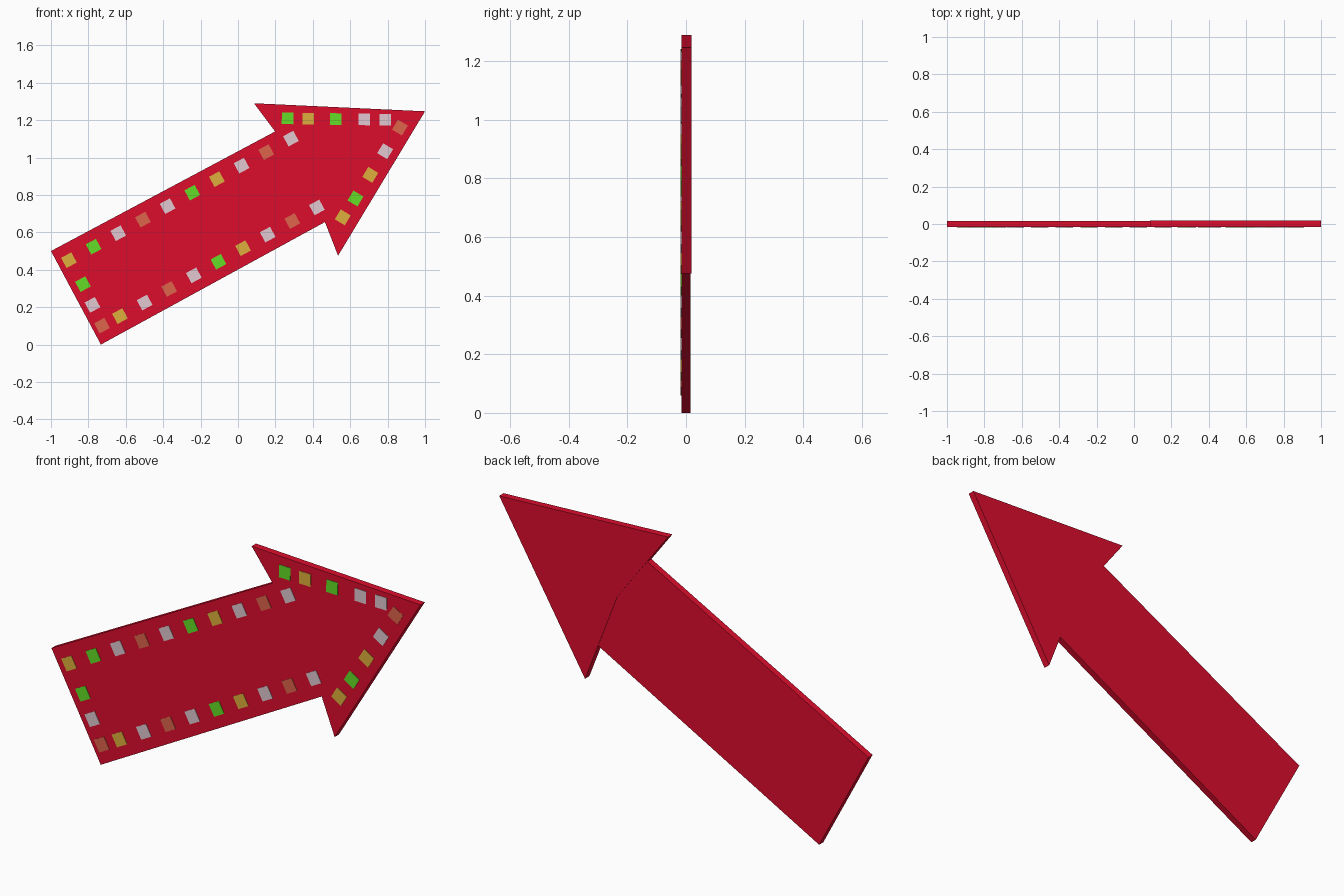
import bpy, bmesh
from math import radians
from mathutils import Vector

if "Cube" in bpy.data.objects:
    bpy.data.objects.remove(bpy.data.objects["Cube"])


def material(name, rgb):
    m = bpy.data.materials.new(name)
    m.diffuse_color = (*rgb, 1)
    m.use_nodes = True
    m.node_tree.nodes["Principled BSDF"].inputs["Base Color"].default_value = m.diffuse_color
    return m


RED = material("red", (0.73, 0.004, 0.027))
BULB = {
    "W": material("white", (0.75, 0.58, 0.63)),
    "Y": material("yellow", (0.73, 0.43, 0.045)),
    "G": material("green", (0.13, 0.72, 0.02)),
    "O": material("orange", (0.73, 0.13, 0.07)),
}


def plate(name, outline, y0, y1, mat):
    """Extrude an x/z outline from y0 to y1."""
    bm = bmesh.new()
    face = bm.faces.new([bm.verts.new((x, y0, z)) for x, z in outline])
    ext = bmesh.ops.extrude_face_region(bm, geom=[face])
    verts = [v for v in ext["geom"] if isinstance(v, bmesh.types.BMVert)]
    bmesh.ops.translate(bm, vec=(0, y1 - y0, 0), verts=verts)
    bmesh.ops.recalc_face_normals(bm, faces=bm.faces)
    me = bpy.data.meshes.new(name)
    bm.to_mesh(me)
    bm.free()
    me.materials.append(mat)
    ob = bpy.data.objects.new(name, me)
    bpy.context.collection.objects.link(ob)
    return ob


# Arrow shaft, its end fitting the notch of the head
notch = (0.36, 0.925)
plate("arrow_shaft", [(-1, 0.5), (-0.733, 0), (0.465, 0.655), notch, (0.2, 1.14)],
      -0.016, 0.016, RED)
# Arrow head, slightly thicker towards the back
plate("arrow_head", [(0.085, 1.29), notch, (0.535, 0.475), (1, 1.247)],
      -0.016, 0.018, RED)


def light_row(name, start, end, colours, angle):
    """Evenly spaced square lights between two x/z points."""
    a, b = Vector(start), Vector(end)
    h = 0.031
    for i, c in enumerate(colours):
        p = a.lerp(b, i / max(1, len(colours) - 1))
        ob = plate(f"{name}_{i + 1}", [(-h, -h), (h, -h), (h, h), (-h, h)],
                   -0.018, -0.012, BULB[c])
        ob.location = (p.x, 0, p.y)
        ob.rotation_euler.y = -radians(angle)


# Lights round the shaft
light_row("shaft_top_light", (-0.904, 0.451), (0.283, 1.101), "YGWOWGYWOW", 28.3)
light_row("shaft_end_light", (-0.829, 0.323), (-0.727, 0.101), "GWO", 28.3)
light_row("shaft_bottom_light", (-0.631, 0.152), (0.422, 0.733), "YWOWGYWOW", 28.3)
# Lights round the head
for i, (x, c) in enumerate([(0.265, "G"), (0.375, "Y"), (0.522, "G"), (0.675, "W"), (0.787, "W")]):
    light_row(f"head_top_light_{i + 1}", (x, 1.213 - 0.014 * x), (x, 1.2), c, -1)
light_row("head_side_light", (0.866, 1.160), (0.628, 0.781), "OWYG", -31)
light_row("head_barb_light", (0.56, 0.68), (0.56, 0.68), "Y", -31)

▶ [WORK TO COMPLETE] Of the lines in the listing, some hold the word "radians". Report how many, and only that.

▶ [FINISHED EXERCISE] 2